WHAT IS EXPECTED: Please state how many lines in the records below contain the word "half", giving only the number.

[Collected data]

---*---

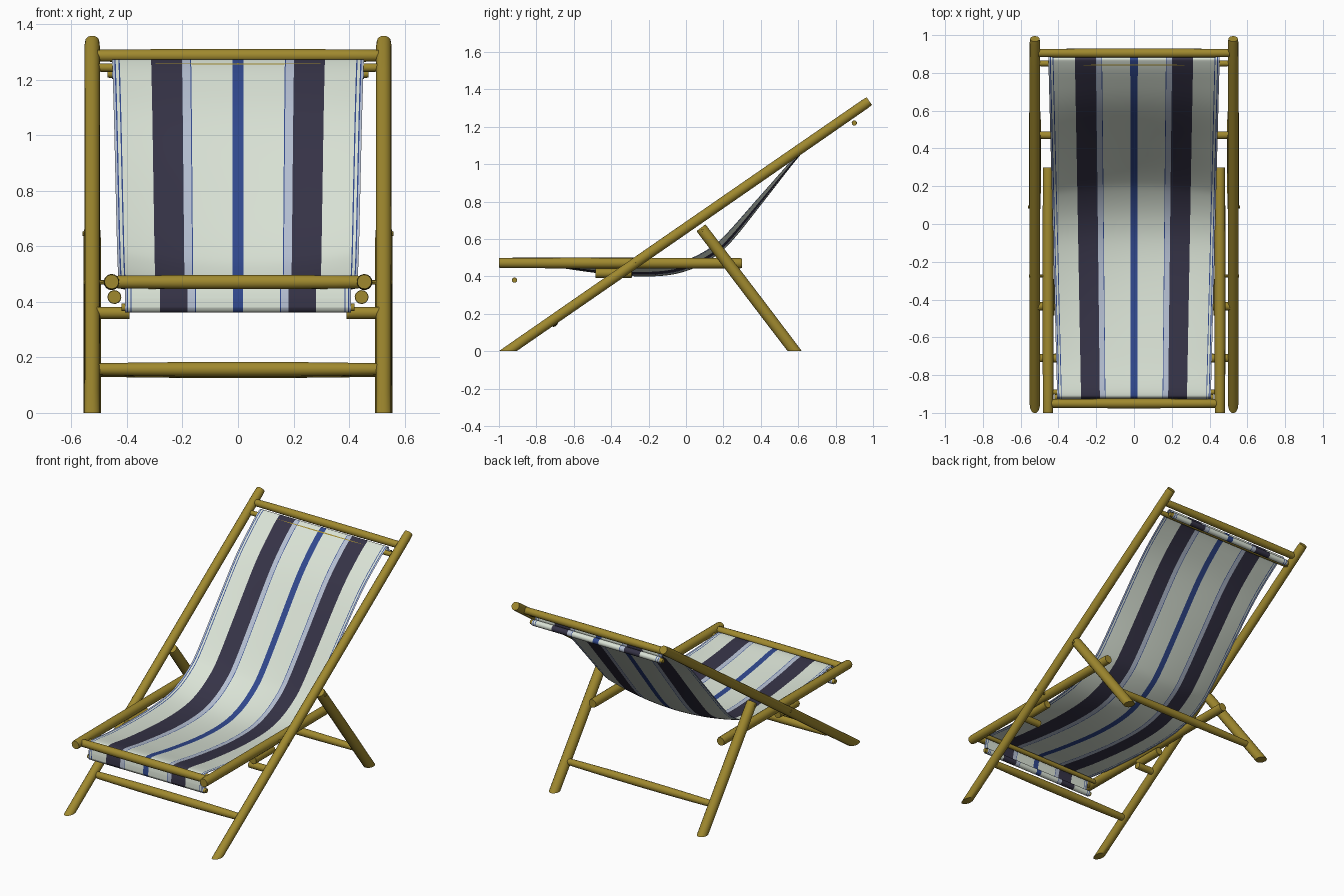
import bpy, bmesh, math
from mathutils import Vector

if "Cube" in bpy.data.objects:
    bpy.data.objects.remove(bpy.data.objects["Cube"])


def material(name, rgb):
    m = bpy.data.materials.new(name)
    m.diffuse_color = (*rgb, 1)
    m.use_nodes = True
    m.node_tree.nodes["Principled BSDF"].inputs["Base Color"].default_value = m.diffuse_color
    return m


WOOD = material("golden wood", (0.35, 0.25, 0.028))
CREAM = material("cream canvas", (0.70, 0.765, 0.67))
DARK = material("dark plum stripe", (0.036, 0.033, 0.062))
BLUE = material("blue stripe", (0.03, 0.065, 0.27))
PALE = material("pale blue stripe", (0.46, 0.52, 0.64))


def finish(name, bm, mats, angle=40):
    me = bpy.data.meshes.new(name)
    bm.to_mesh(me)
    bm.free()
    ob = bpy.data.objects.new(name, me)
    bpy.context.collection.objects.link(ob)
    for m in mats:
        me.materials.append(m)
    bpy.ops.object.select_all(action='DESELECT')
    ob.select_set(True)
    bpy.context.view_layer.objects.active = ob
    bpy.ops.object.shade_smooth_by_angle(angle=math.radians(angle))
    return ob


def rod(name, a, b, r, taper=0.0, floor_cut=False, sides=14):
    """Round pole from a to b, its ends thinner by the taper, optionally sawn flat at the floor."""
    a, b = Vector(a), Vector(b)
    axis = (b - a).normalized()
    side = axis.orthogonal().normalized()
    up = axis.cross(side)
    bm = bmesh.new()
    rings = []
    for t in (0, 0.01, 0.1, 0.3, 0.5, 0.7, 0.9, 0.99, 1):
        rr = r * (1 - taper * (2 * t - 1) ** 2) * (0.93 if t in (0, 1) else 1)
        rings.append([bm.verts.new(a.lerp(b, t) + rr * (side * math.cos(k) + up * math.sin(k)))
                      for k in (2 * math.pi * i / sides for i in range(sides))])
    for p, q in zip(rings, rings[1:]):
        for i in range(sides):
            j = (i + 1) % sides
            bm.faces.new((p[i], p[j], q[j], q[i]))
    bm.faces.new(rings[0][::-1])
    bm.faces.new(rings[-1])
    if floor_cut:
        cut = bmesh.ops.bisect_plane(bm, geom=bm.verts[:] + bm.edges[:] + bm.faces[:],
                                     plane_co=(0, 0, 0), plane_no=(0, 0, -1), clear_outer=True)
        edges = [e for e in cut["geom_cut"] if isinstance(e, bmesh.types.BMEdge)]
        bmesh.ops.contextual_create(bm, geom=edges)
    bmesh.ops.recalc_face_normals(bm, faces=bm.faces[:])
    return finish(name, bm, [WOOD])


def crossbar(name, half, y, z, r, taper=0.12):
    rod(name, (-half, y, z), (half, y, z), r, taper)


# Side frames, mirrored left and right
for s, tag in ((-1, "left"), (1, "right")):
    x = 0.525 * s
    rod(f"{tag}_main_rail", (x, -1.055, -0.07), (x, 0.98, 1.337), 0.0285, 0.04, True)
    rod(f"{tag}_rear_leg", (x, 0.08, 0.66), (x, 0.635, -0.07), 0.032, 0.04, True)
    rod(f"{tag}_seat_rail", (0.455 * s, -1.0, 0.472), (0.455 * s, 0.30, 0.47), 0.029, 0.05)
    rod(f"{tag}_rest_block", (0.445 * s, -0.485, 0.417), (0.445 * s, -0.29, 0.417), 0.025)
    rod(f"{tag}_rest_peg", (0.39 * s, -0.435, 0.36), (0.51 * s, -0.435, 0.36), 0.022)
    # Pivot pins
    rod(f"{tag}_leg_pin", (0.50 * s, 0.09, 0.645), (0.56 * s, 0.09, 0.645), 0.008, sides=8)
    rod(f"{tag}_seat_pin", (0.45 * s, -0.275, 0.47), (0.556 * s, -0.275, 0.47), 0.008, sides=8)

# Bars joining the two sides
crossbar("top_bar", 0.505, 0.905, 1.286, 0.0245)
crossbar("top_inner_bar", 0.505, 0.85, 1.243, 0.017)
crossbar("top_hem_dowel", 0.47, 0.90, 1.22, 0.014, 0)
crossbar("front_bar", 0.44, -0.95, 0.471, 0.026)
crossbar("front_inner_bar", 0.44, -0.89, 0.462, 0.015)
crossbar("front_hem_dowel", 0.42, -0.917, 0.38, 0.014, 0)
crossbar("front_stretcher", 0.505, -0.71, 0.157, 0.027, 0.2)
crossbar("rear_stretcher", 0.505, 0.47, 0.15, 0.025, 0.2)


def spline(pts, n=6):
    """Smooth curve through the points."""
    p = [Vector(q) for q in pts]
    p = [2 * p[0] - p[1]] + p + [2 * p[-1] - p[-2]]
    out = []
    for a, b, c, d in zip(p, p[1:], p[2:], p[3:]):
        for i in range(n):
            t = i / n
            out.append(0.5 * (2 * b + (c - a) * t + (2 * a - 5 * b + 4 * c - d) * t * t
                              + (3 * b - a - 3 * c + d) * t ** 3))
    return out + [p[-2]]


def hem(y, z, start, sweep, r=0.019, n=10):
    """Canvas loop around a dowel."""
    return [Vector((y + r * math.cos(k), z + r * math.sin(k)))
            for k in (math.radians(start + sweep * i / n) for i in range(n + 1))]


# Canvas sling: hem loop, seat, back, hem loop
sling = [(-0.935, 0.41), (-0.929, 0.44), (-0.919, 0.468), (-0.89, 0.481), (-0.7, 0.46),
         (-0.4, 0.447), (-0.15, 0.455), (0.0, 0.487), (0.13, 0.553), (0.22, 0.632),
         (0.4, 0.835), (0.61, 1.068), (0.77, 1.205), (0.855, 1.265), (0.878, 1.27),
         (0.886, 1.25)]
path = hem(-0.917, 0.38, 180, 360) + spline(sling) + hem(0.90, 1.22, 150, -360)

# Stripe boundaries as a share of the half width, with the colour inside each
stripes = [(0.044, 2), (0.21, 0), (0.372, 0), (0.38, 2), (0.445, 3), (0.57, 1), (0.69, 1),
           (0.82, 0), (0.94, 0), (0.95, 2), (0.972, 0), (0.982, 2), (1.0, 3)]
us = [-u for u, _ in reversed(stripes)] + [0] + [u for u, _ in stripes]
cols = [c for _, c in reversed(stripes)] + [c for _, c in stripes]
canvas_mats = [CREAM, DARK, BLUE, PALE]

bm = bmesh.new()
rows = []
for i, p in enumerate(path):
    y, z = p
    tan = (path[min(i + 1, len(path) - 1)] - path[max(i - 1, 0)]).normalized()
    f = min(max((y + 0.88) / 1.71, 0), 1)
    sag = 0.056 * max(math.sin(math.pi * f), 0) ** 1.5
    half = 0.407 + 0.046 * min(max((y + 0.9) / 1.75, 0), 1)
    rows.append([bm.verts.new((u * half, y + tan.y * sag * (1 - u * u),
                               z - tan.x * sag * (1 - u * u))) for u in us])
for lo, hi in zip(rows, rows[1:]):
    for j, c in enumerate(cols):
        face = bm.faces.new((lo[j], lo[j + 1], hi[j + 1], hi[j]))
        face.material_index = c
finish("canvas_sling", bm, canvas_mats, 60)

---*---

REPLY: 5